The Democratic State Assembly speaker controls 100 votes out of the 150 member State Assembly. He starts off with 59 votes including his own out of 61 NYC based members. All he needs for passage is another 15 out of 41 other Democratic members of his caucus.

This old recycled idea periodically proposed by many others missed the potential economic consequences after implementing.

In today’s global economy, boundaries which end at the city line between NYC and the surrounding suburbs and others mean very little. We are all neighbors and thankfully there has never been a Berlin Wall between us.

The United States is in economic competition against other nations. Within the USA, residents of the Northeastern states compete against other state coalitions based in the geographic South, Rocky Mountains, West and other regions. Our metropolitan New York area comprising NYC, Long Island, northeast New Jersey, Hudson Valley and parts of southwestern Connecticut are in competition against other metropolitan areas around the nation and world. I work in NYC. My wife and I travel around the five boroughs enjoying shopping, dining, going to the movies, visiting museums and taking advantage of the diverse different neighborhoods.

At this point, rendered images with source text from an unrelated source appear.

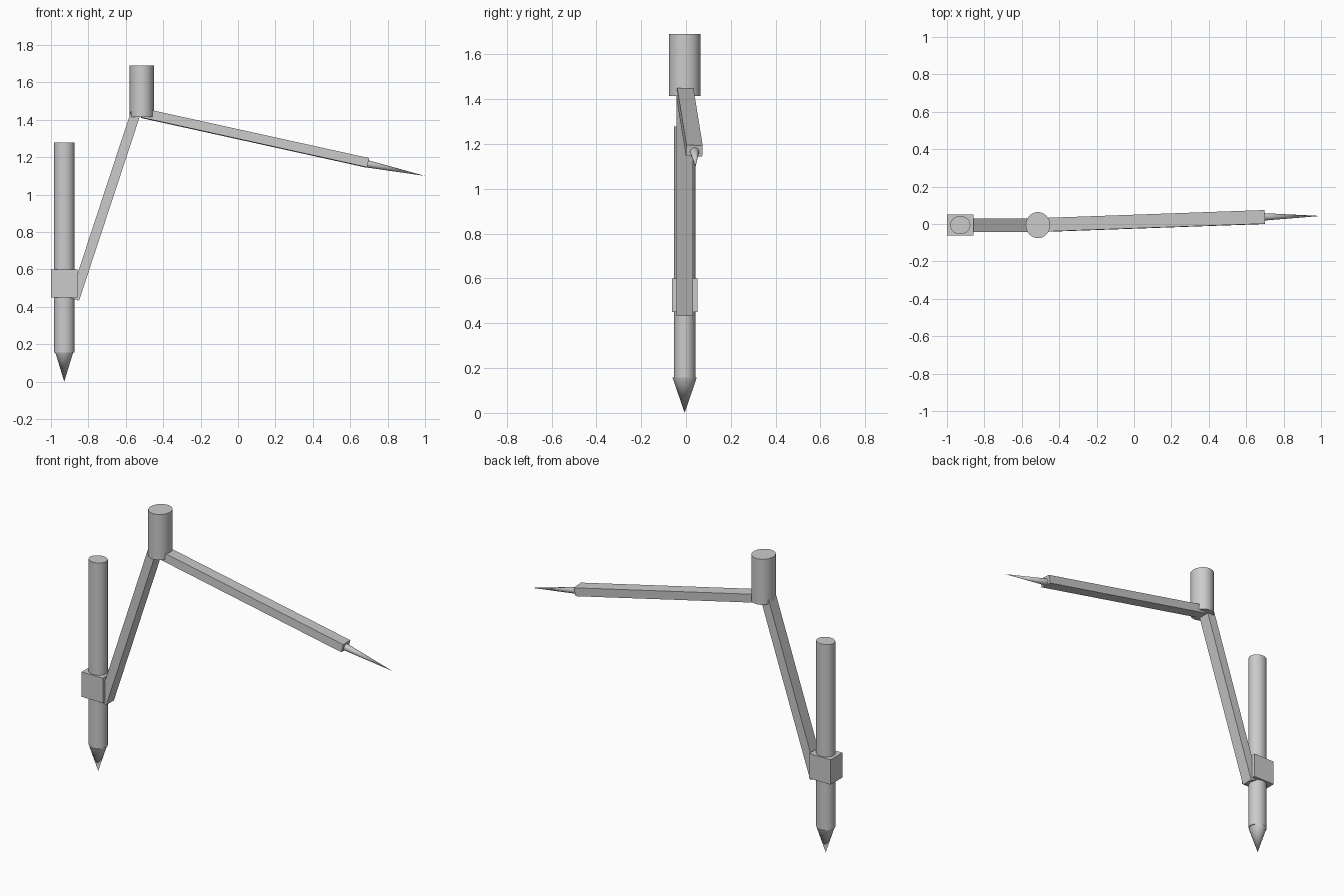
import bpy
from mathutils import Vector

if "Cube" in bpy.data.objects:
    bpy.data.objects.remove(bpy.data.objects["Cube"])

Y = -0.006           # depth of the common mid-plane
PX = -0.929          # pencil axis


def aligned(start, end):
    a, b = Vector(start), Vector(end)
    rot = Vector((0, 0, 1)).rotation_difference(b - a).to_euler()
    return (a + b) / 2, rot, (b - a).length


def finish(name, scale=(1, 1, 1), smooth=False):
    ob = bpy.context.object
    ob.name = name
    ob.scale = scale
    bpy.ops.object.transform_apply(location=False, rotation=False, scale=True)
    if smooth:
        bpy.ops.object.shade_smooth_by_angle()
    return ob


def bar(name, start, end, sx, sy):
    mid, rot, length = aligned(start, end)
    bpy.ops.mesh.primitive_cube_add(size=1, location=mid, rotation=rot)
    return finish(name, (sx, sy, length))


def round_part(name, start, end, rx, ry, pointed=False):
    mid, rot, length = aligned(start, end)
    bpy.ops.mesh.primitive_cone_add(vertices=32, radius1=1, radius2=0 if pointed else 1,
                                    depth=length, location=mid, rotation=rot)
    return finish(name, (rx, ry, 1), True)


# Hinge knob
round_part("hinge_knob", (-0.514, Y, 1.415), (-0.514, Y, 1.69), 0.065, 0.070)

# Two legs
bar("pencil_leg", (-0.875, Y, 0.441), (-0.547, Y, 1.436), 0.053, 0.073)
bar("needle_leg", (-0.513, Y, 1.436), (0.694, 0.037, 1.170), 0.050, 0.073)

# Needle point
round_part("needle_point", (0.69, 0.038, 1.165), (1.0, 0.043, 1.100), 0.020, 0.020, True)

# Pencil clamp
bar("pencil_clamp", (PX, Y, 0.45), (PX, Y, 0.60), 0.143, 0.113)

# Pencil body and tip
round_part("pencil_body", (PX, Y, 0.157), (PX, Y, 1.278), 0.054, 0.048)
tip = round_part("pencil_tip", (PX, Y, 0.157), (PX, Y, 0.0), 0.054, 0.048, True)
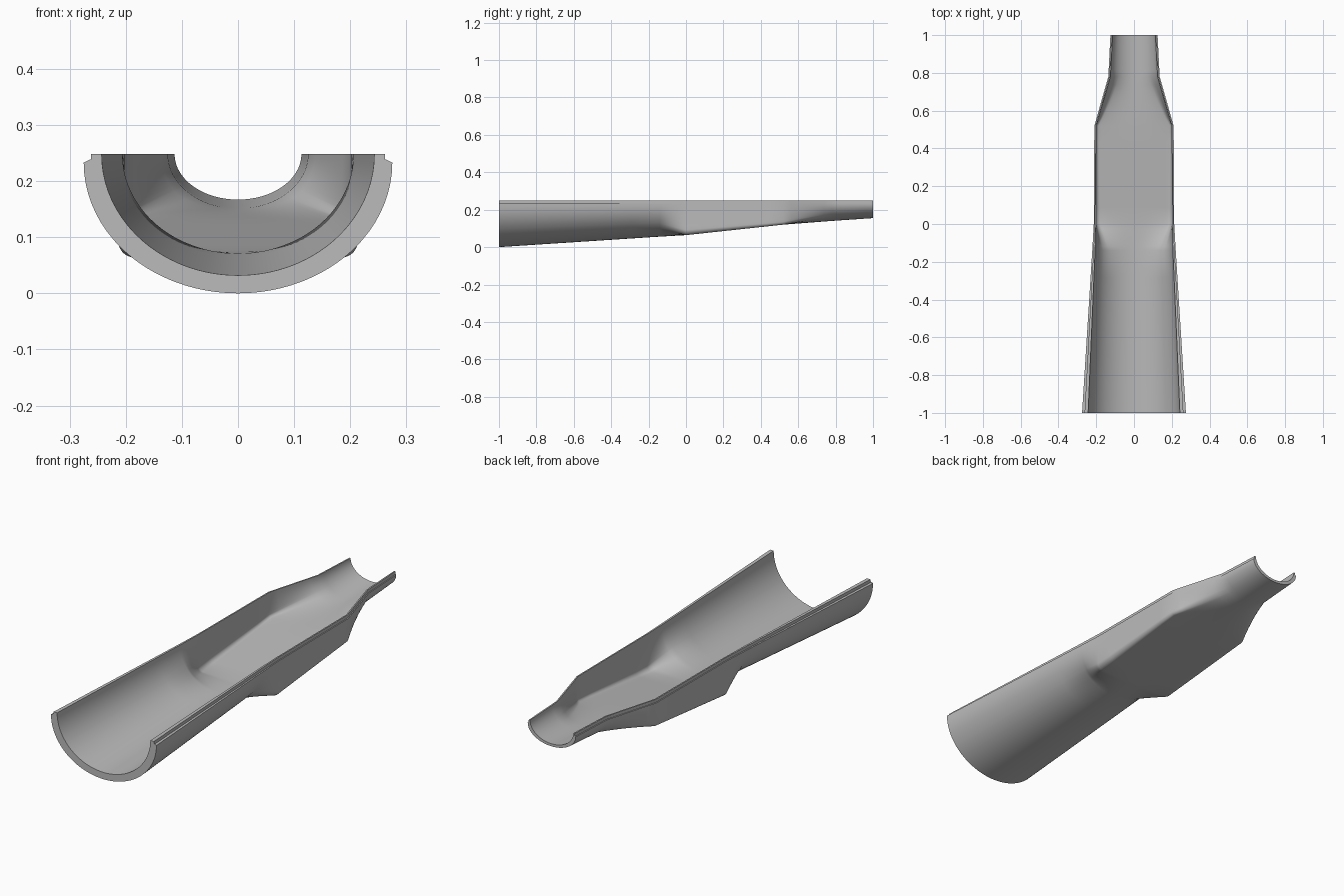
import bpy, bmesh, math
from mathutils import Vector

cube = bpy.data.objects.get("Cube")
if cube:
    bpy.data.objects.remove(cube)

grey = bpy.data.materials.new("plain grey")
grey.use_nodes = True
colour = (0.5, 0.5, 0.5, 1)
grey.diffuse_color = colour
grey.node_tree.nodes["Principled BSDF"].inputs["Base Color"].default_value = colour

TOP = 0.248      # height of the rim
LEDGE = 0.233    # height of the outer step below the rim
SIDE, ARC, FLOOR = 8, 8, 12


def quarter(rx, depth, top, radius, boxy):
    """Half trough from the rim down to the centre line."""
    pts = []
    count = SIDE + ARC + FLOOR
    for i in range(count + 1):
        if i <= SIDE:
            f = i / SIDE
            angle = 36 * f
            box = Vector((rx, -(depth - radius) * f))
        elif i <= SIDE + ARC:
            f = (i - SIDE) / ARC
            angle = 36 + 14 * f
            a = f * math.pi / 2
            box = Vector((rx - radius + radius * math.cos(a),
                          -depth + radius - radius * math.sin(a)))
        else:
            f = (i - SIDE - ARC) / FLOOR
            angle = 50 + 40 * f
            box = Vector(((rx - radius) * (1 - f), -depth))
        a = math.radians(angle)
        oval = Vector((rx * math.cos(a), -depth * math.sin(a)))
        p = oval.lerp(box, boxy)
        pts.append((p.x, top + p.y))
    return pts


def section(rx, bottom, wall, radius, boxy):
    """Closed wall outline: outer curve, stepped rim and inner curve."""
    outer = quarter(rx, LEDGE - bottom, LEDGE, radius, boxy)
    inner = quarter(rx - wall, TOP - bottom - wall, TOP, radius * 0.8, boxy)
    step = rx - wall * 0.42
    half = [*reversed(outer), (step, LEDGE), (step, TOP), *inner]
    return half + [(-x, z) for x, z in reversed(half[1:-1])], len(half)


# Stations: y, half width, bottom, wall, corner radius, boxiness
stations = [
    (-1.0, 0.275, 0.0, 0.032, 0.03, 0),
    (-0.14, 0.221, 0.056, 0.015, 0.03, 0),
    (0.0, 0.213, 0.064, 0.011, 0.028, 1),
    (0.52, 0.21, 0.12, 0.011, 0.015, 1),
    (0.78, 0.136, 0.14, 0.011, 0.015, 0),
    (1.0, 0.125, 0.155, 0.012, 0.015, 0),
]

# Split each span so the blends stay smooth
rows = []
for a, b in zip(stations, stations[1:]):
    steps = 6
    rows += [[p + (q - p) * k / steps for p, q in zip(a, b)] for k in range(steps)]
rows.append(stations[-1])

# Loft the wall through the sections
bm = bmesh.new()
rings = []
for y, *shape in rows:
    outline, n = section(*shape)
    # Centre points of the outer and inner curves are shared by both halves
    rings.append([bm.verts.new((x, y, z)) for x, z in outline])
size = len(rings[0])
for r, s in zip(rings, rings[1:]):
    for i in range(size):
        j = (i + 1) % size
        bm.faces.new((r[i], r[j], s[j], s[i]))

# Close both ends with strips across the wall
for ring in (rings[0], rings[-1]):
    m = n - 1
    q = SIDE + ARC + FLOOR
    for sign in (1, -1):
        for k in range(q):
            quad = [k, k + 1, m - k - 1, m - k]
            bm.faces.new([ring[(sign * i) % size] for i in quad])
        rim = [q, q + 1, q + 2, q + 3]
        bm.faces.new([ring[(sign * i) % size] for i in rim])
bmesh.ops.recalc_face_normals(bm, faces=bm.faces)

mesh = bpy.data.meshes.new("half_duct_shell")
bm.to_mesh(mesh)
bm.free()
mesh.materials.append(grey)
shell = bpy.data.objects.new("half_duct_shell", mesh)
bpy.context.collection.objects.link(shell)
bpy.context.view_layer.objects.active = shell
shell.select_set(True)
bpy.ops.object.shade_smooth_by_angle(angle=math.radians(35))
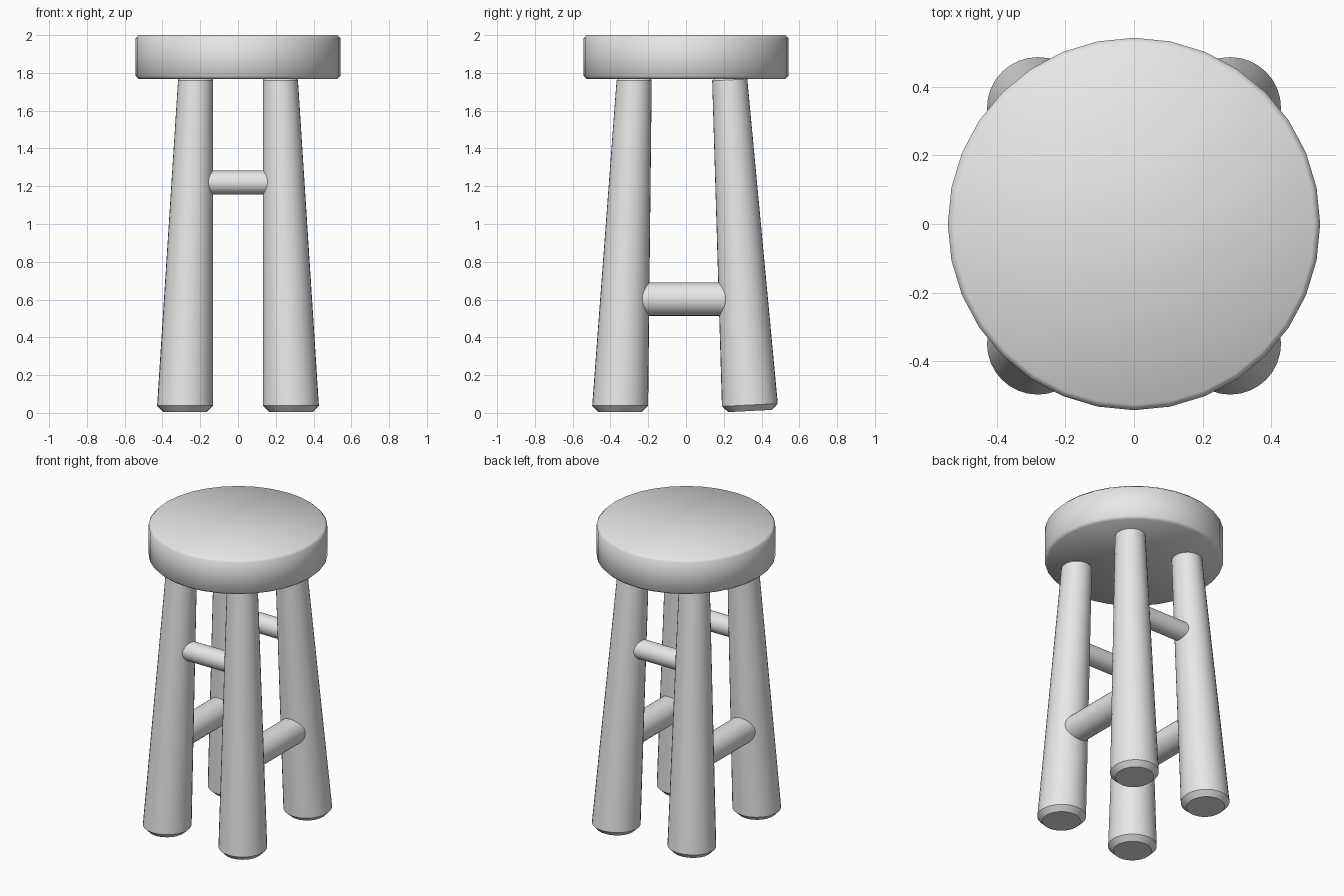
import bpy, bmesh, math
from mathutils import Vector

cube = bpy.data.objects.get("Cube")
if cube:
    bpy.data.objects.remove(cube)

SIDES = 32
GREY = (0.8, 0.8, 0.8, 1.0)
grey = bpy.data.materials.new("plain grey")
grey.use_nodes = True
grey.diffuse_color = GREY
grey.node_tree.nodes["Principled BSDF"].inputs["Base Color"].default_value = GREY


def round_bar(name, start, end, rings, axis=None, smooth=30):
    """Turned bar from start to end; rings are (distance along, radius).
    The rings face along axis, or along the bar itself if none is given."""
    start, end = Vector(start), Vector(end)
    run = end - start
    turn = Vector(axis or run).to_track_quat('Z', 'Y')
    bm = bmesh.new()
    loops = []
    for dist, radius in rings:
        centre = start + run * (dist / run.length)
        loop = []
        for i in range(SIDES):
            a = math.tau * i / SIDES
            loop.append(bm.verts.new(
                centre + turn @ Vector((radius * math.cos(a), radius * math.sin(a), 0))))
        loops.append(loop)
    for low, high in zip(loops, loops[1:]):
        for i in range(SIDES):
            j = (i + 1) % SIDES
            bm.faces.new((low[i], low[j], high[j], high[i]))
    bm.faces.new(loops[0][::-1])
    bm.faces.new(loops[-1])
    mesh = bpy.data.meshes.new(name)
    bm.to_mesh(mesh)
    bm.free()
    mesh.materials.append(grey)
    obj = bpy.data.objects.new(name, mesh)
    bpy.context.collection.objects.link(obj)
    bpy.ops.object.select_all(action='DESELECT')
    obj.select_set(True)
    bpy.context.view_layer.objects.active = obj
    bpy.ops.object.shade_smooth_by_angle(angle=math.radians(smooth))
    return obj


# Seat: thick disc with chamfered rims
round_bar("seat", (0, 0, 1.767), (0, 0, 2),
          [(0, 0.526), (0.016, 0.542), (0.217, 0.542), (0.233, 0.526)], smooth=60)

# Tapered splayed legs, chamfered at both ends
LEG_RINGS = [(0, 0.116), (0.032, 0.148), (1.757, 0.093), (1.767, 0.085)]
for side, sx in (("left", 1), ("right", -1)):
    round_bar(f"front_{side}_leg", (sx * 0.281, -0.35, 0.006), (sx * 0.224, -0.274, 1.772),
              LEG_RINGS, axis=(0, 0, 1))
    round_bar(f"back_{side}_leg", (sx * 0.281, 0.34, 0.01), (sx * 0.224, 0.231, 1.772),
              LEG_RINGS, axis=(0, -0.05, 1))

    # Thick low rungs joining front and back legs
    round_bar(f"{side}_rung", (sx * 0.264, -0.31, 0.602), (sx * 0.264, 0.29, 0.602),
              [(0, 0.088), (0.6, 0.088)])

# Thin high rungs joining left and right legs
for name, y in (("front_rung", -0.303), ("back_rung", 0.27)):
    round_bar(name, (-0.23, y, 1.219), (0.23, y, 1.219), [(0, 0.063), (0.46, 0.063)])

Each weekday several hundred thousand Long Island and other suburban residents travel to jobs in NYC — the economic engine of our metropolitan region. Many others enjoy sporting events, the theater, museums, restaurants and shopping. A growing number of NYC residents have become reverse commuters to jobs in Nassau, Suffolk, Westchester, Rockland and Putnam counties along with New Jersey and Connecticut. Other NYC residents attend sporting events, shop, dine and visit other places on Long Island. It is naive to believe that NYC can survive economically in today’s ever changing technology and global economy without Long Island and the rest of Metropolitan New York. The suburbs around the Big Apple are equally dependent on the success of NYC.

Residents of Long Island and NYC in the end have much in common. We should work together as neighbors and not adversaries. Reintroduction of a commuter tax on one set of non-residents could trigger an economic tariff war among neighbors. With the financial crises on Wall Street followed by our economic recession several years ago, thousands of commuters residing outside of NYC lost their jobs. These jobs have never come back. Between the downsizing of many Wall Street firms along with conversion of many offices and older buildings in the financial district into residential units, these losses of jobs have become permanent. As a result, the reintroduction of any nonresident commuter tax will not bring in the same level of revenues as was the case during the 1990s when it was last in place. It could result in a retaliatory commuter tax by Nassau County, other impacted suburban counties or neighboring states on NYC residents. At the end of the day, everyone could lose with implementation of any non-NYC resident commuter tax.